As the name suggests, this syndrome manifests itself as diarrhea, although nausea, vomiting and cramps are all common, too.

DSP and its symptoms usually set in within about half an hour of ingesting infected shellfish, and last for about one day. A recent case in France, though, with 20 people consuming oysters manifested itself after 36 hours. The causative poison is okadaic acid, which inhibits intestinal cellular de-phosphorylation.[1] This causes the cells to become very permeable to water and causes profuse diarrhea with a risk of dehydration. As no life-threatening symptoms generally emerge from this, no fatalities from DSP have ever been recorded.

References[edit]

  1. ^ Dawson, JF; Holmes CF (Oct 1999). "Molecular mechanisms underlying inhibition of protein phosphatases by marine toxins.". Front Biosc 4: D646–58. PMID 10502549. 

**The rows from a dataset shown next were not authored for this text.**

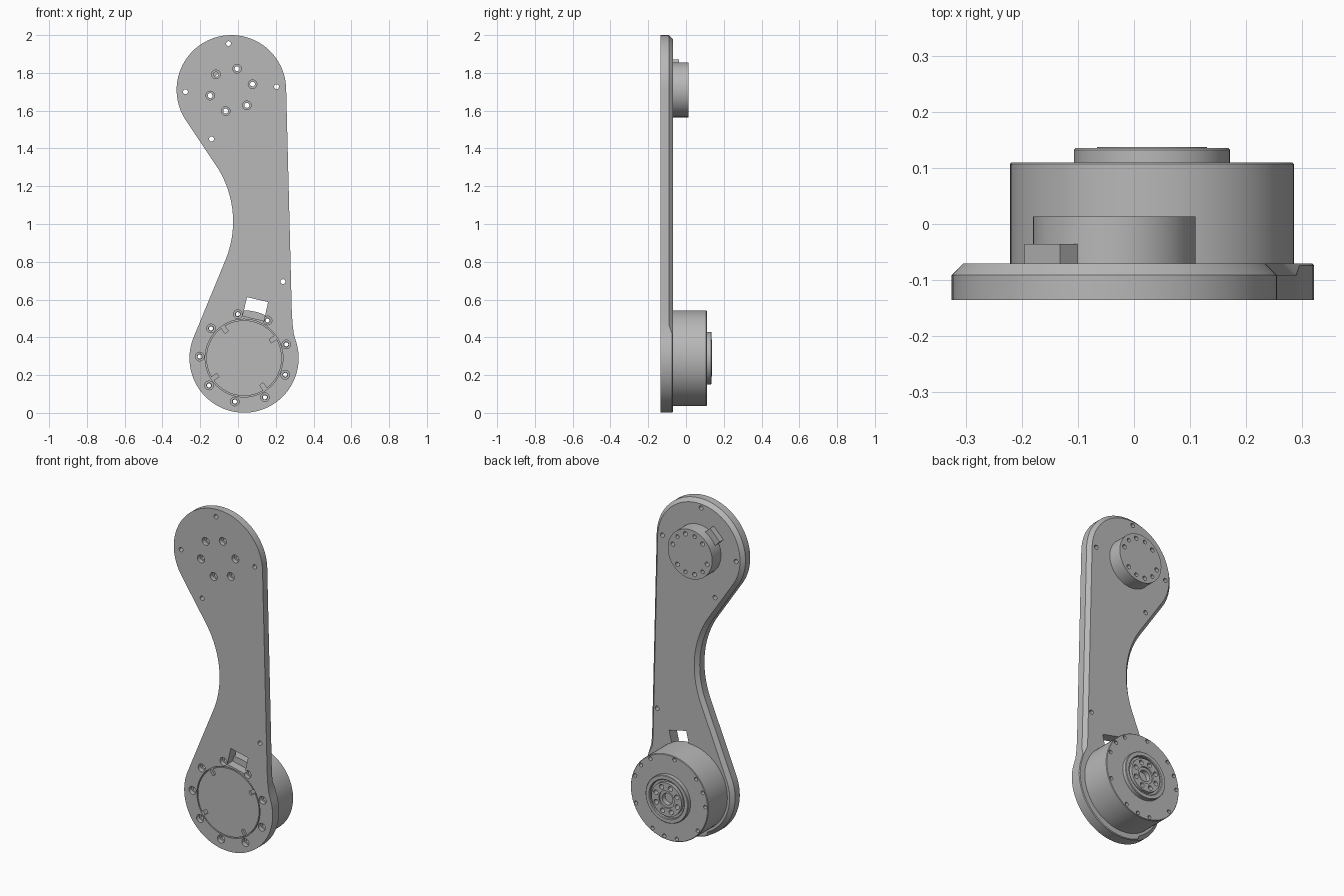
import bpy, bmesh, math
from math import cos, sin, radians
from mathutils import Matrix

cube = bpy.data.objects.get("Cube")
if cube:
    bpy.data.objects.remove(cube, do_unlink=True)

# Single material
grey = bpy.data.materials.new("plain grey")
grey.use_nodes = True
COLOR = (0.48, 0.48, 0.48, 1)
grey.diffuse_color = COLOR
bsdf = next(n for n in grey.node_tree.nodes if n.type == "BSDF_PRINCIPLED")
bsdf.inputs["Base Color"].default_value = COLOR

TOP, TOP_R = (-0.035, 1.71), 0.29
LOW, LOW_R = (0.032, 0.29), 0.289
WAIST, WAIST_R = (-0.56, 1.013), 0.534
FRONT, BACK = -0.135, -0.07


def polar(c, r, deg):
    return (c[0] + r * cos(radians(deg)), c[1] + r * sin(radians(deg)))


def make_object(name, bm):
    bmesh.ops.recalc_face_normals(bm, faces=bm.faces[:])
    mesh = bpy.data.meshes.new(name)
    bm.to_mesh(mesh)
    bm.free()
    mesh.materials.append(grey)
    obj = bpy.data.objects.new(name, mesh)
    bpy.context.scene.collection.objects.link(obj)
    return obj


def add_lathe(bm, centre, profile, steps):
    """Revolve a closed (radius, y) profile about the y axis through centre."""
    rings = []
    for r, y in profile:
        if r == 0:
            rings.append([bm.verts.new((centre[0], y, centre[1]))] * steps)
            continue
        pts = [polar(centre, r, 360 * i / steps) for i in range(steps)]
        rings.append([bm.verts.new((x, y, z)) for x, z in pts])
    for k, a in enumerate(rings):
        b = rings[(k + 1) % len(rings)]
        for i in range(steps):
            j = (i + 1) % steps
            quad = list(dict.fromkeys((a[i], a[j], b[j], b[i])))
            if len(quad) > 2:
                bm.faces.new(quad)


def add_rod(bm, centre, r, y0, y1, steps=16):
    add_lathe(bm, centre, [(0, y0), (r, y0), (r, y1), (0, y1)], steps)


def add_radial_box(bm, centre, deg, r0, r1, width, y0, y1):
    """Box lying along a radial direction in the xz plane."""
    x, z = polar(centre, (r0 + r1) / 2, deg)
    m = (Matrix.Translation((x, (y0 + y1) / 2, z))
         @ Matrix.Rotation(-radians(deg), 4, "Y")
         @ Matrix.Diagonal((r1 - r0, y1 - y0, width, 1)))
    bmesh.ops.create_cube(bm, size=1, matrix=m)


def cut(obj, bm):
    cutter = make_object("cutter", bm)
    cutter.hide_render = True
    mod = obj.modifiers.new("cut", "BOOLEAN")
    mod.operation, mod.solver, mod.object = "DIFFERENCE", "EXACT", cutter
    mod.use_self = True
    bpy.context.view_layer.objects.active = obj
    bpy.ops.object.modifier_apply(modifier=mod.name)
    bpy.data.objects.remove(cutter, do_unlink=True)


def arc(c, r, a0, a1, n):
    return [polar(c, r, a0 + (a1 - a0) * i / n) for i in range(n + 1)]


def tangent_angle(c, r, side):
    """Angle on circle c where a line crossing over to the waist arc leaves it."""
    dx, dz = WAIST[0] - c[0], WAIST[1] - c[1]
    lean = math.acos((r + WAIST_R) / math.hypot(dx, dz))
    return math.degrees(math.atan2(dz, dx) + side * lean) % 360


# Arm plate outline: two round ends, a curved waist and a straight edge
leave_top = tangent_angle(TOP, TOP_R, -1)
reach_low = tangent_angle(LOW, LOW_R, 1)
outline = arc(TOP, TOP_R, 2, leave_top, 56)
outline += arc(WAIST, WAIST_R, leave_top - 180, reach_low - 180, 24)
outline += arc(LOW, LOW_R, reach_low, 378, 60)
outline += [(0.295, 0.42), (0.289, 0.47), (0.285, 0.53)]

bm = bmesh.new()
loops = [[], [], []]
for i, (x, z) in enumerate(outline):
    (ax, az), (bx, bz) = outline[i - 1], outline[(i + 1) % len(outline)]
    length = math.hypot(bx - ax, bz - az)
    nx, nz = (bz - az) / length, (ax - bx) / length
    c = 0.021 if z > 0.44 or x < -0.1 else 0.004
    loops[0].append(bm.verts.new((x, FRONT, z)))
    loops[1].append(bm.verts.new((x, BACK - c, z)))
    loops[2].append(bm.verts.new((x - nx * c, BACK, z - nz * c)))
for a, b in zip(loops, loops[1:]):
    for i in range(len(a)):
        bm.faces.new((a[i - 1], a[i], b[i], b[i - 1]))
bm.faces.new(loops[0])
bm.faces.new(loops[2])
arm = make_object("arm_plate", bm)

# Bolt hole patterns
top_bolts = [polar(TOP, 0.116, 15 + 60 * k) for k in range(6)]
low_bolts = [polar(LOW, 0.235, 18 + 40 * k) for k in range(9)]
pins = [(-0.05, 1.955), (-0.278, 1.70), (0.204, 1.727), (-0.14, 1.45), (0.238, 0.695)]

# Plate cuts: counterbored bolts, pin holes, window, cover groove and clip slots
bm = bmesh.new()
for p in top_bolts + low_bolts:
    add_lathe(bm, p, [(0, -0.2), (0.023, -0.2), (0.023, -0.11),
                      (0.013, -0.11), (0.013, 0), (0, 0)], 20)
for p in pins:
    add_rod(bm, p, 0.013, -0.2, 0)
add_radial_box(bm, LOW, 77, 0.216, 0.318, 0.115, -0.2, 0)
cut(arm, bm)

bm = bmesh.new()
add_lathe(bm, LOW, [(0.2, -0.2), (0.206, -0.2), (0.206, -0.115), (0.2, -0.115)], 64)
for deg in (33, 124, 213, 304):
    add_radial_box(bm, LOW, deg, 0.165, 0.203, 0.022, -0.2, -0.12)
cut(arm, bm)

# Upper hub with through bolts and blind holes
bm = bmesh.new()
add_rod(bm, TOP, 0.145, -0.08, 0.013, 64)
upper_hub = make_object("upper_hub", bm)
bm = bmesh.new()
for p in top_bolts:
    add_rod(bm, p, 0.013, -0.2, 0.2)
for deg in (45, 105, 225, 285):
    add_rod(bm, polar(TOP, 0.116, deg), 0.011, -0.02, 0.2)
cut(upper_hub, bm)

# Connector tab beside the upper hub
bm = bmesh.new()
add_radial_box(bm, TOP, 135, 0.11, 0.182, 0.09, -0.08, -0.036)
tab = make_object("connector_tab", bm)

# Lower motor housing with rim holes
bm = bmesh.new()
add_lathe(bm, LOW, [(0, -0.085), (0.253, -0.085), (0.253, 0.107),
                    (0.25, 0.11), (0, 0.11)], 80)
housing = make_object("motor_housing", bm)
bm = bmesh.new()
for p in low_bolts:
    add_rod(bm, p, 0.011, -0.2, 0.2)
for deg in (38, 158, 278):
    add_rod(bm, polar(LOW, 0.235, deg), 0.011, 0.08, 0.2)
add_rod(bm, LOW, 0.12, 0.09, 0.2, 48)
cut(housing, bm)

# Output flange: rim ring and drilled centre disc
bm = bmesh.new()
add_lathe(bm, LOW, [(0.112, 0.085), (0.139, 0.1), (0.139, 0.132),
                    (0.136, 0.135), (0.116, 0.135), (0.112, 0.131)], 64)
ring = make_object("output_ring", bm)
bm = bmesh.new()
add_lathe(bm, LOW, [(0, 0.08), (0.118, 0.08), (0.118, 0.118), (0.098, 0.118),
                    (0.098, 0.137), (0.05, 0.137), (0.05, 0.128),
                    (0.034, 0.128), (0.034, 0.1), (0, 0.1)], 64)
disc = make_object("output_disc", bm)
bm = bmesh.new()
for k in range(8):
    add_rod(bm, polar(LOW, 0.074, 20 + 45 * k), 0.014, 0.105, 0.2)
cut(disc, bm)

# Smooth the round walls, keep edges crisp
for o in bpy.context.view_layer.objects:
    o.select_set(False)
for o in (arm, upper_hub, tab, housing, ring, disc):
    o.select_set(True)
bpy.context.view_layer.objects.active = arm
bpy.ops.object.shade_smooth_by_angle(angle=radians(25))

http://www.doh.wa.gov/CommunityandEnvironment/Shellfish/BiotoxinsIllnessPrevention/Biotoxins/DiarrheticShellfishPoisoning.aspx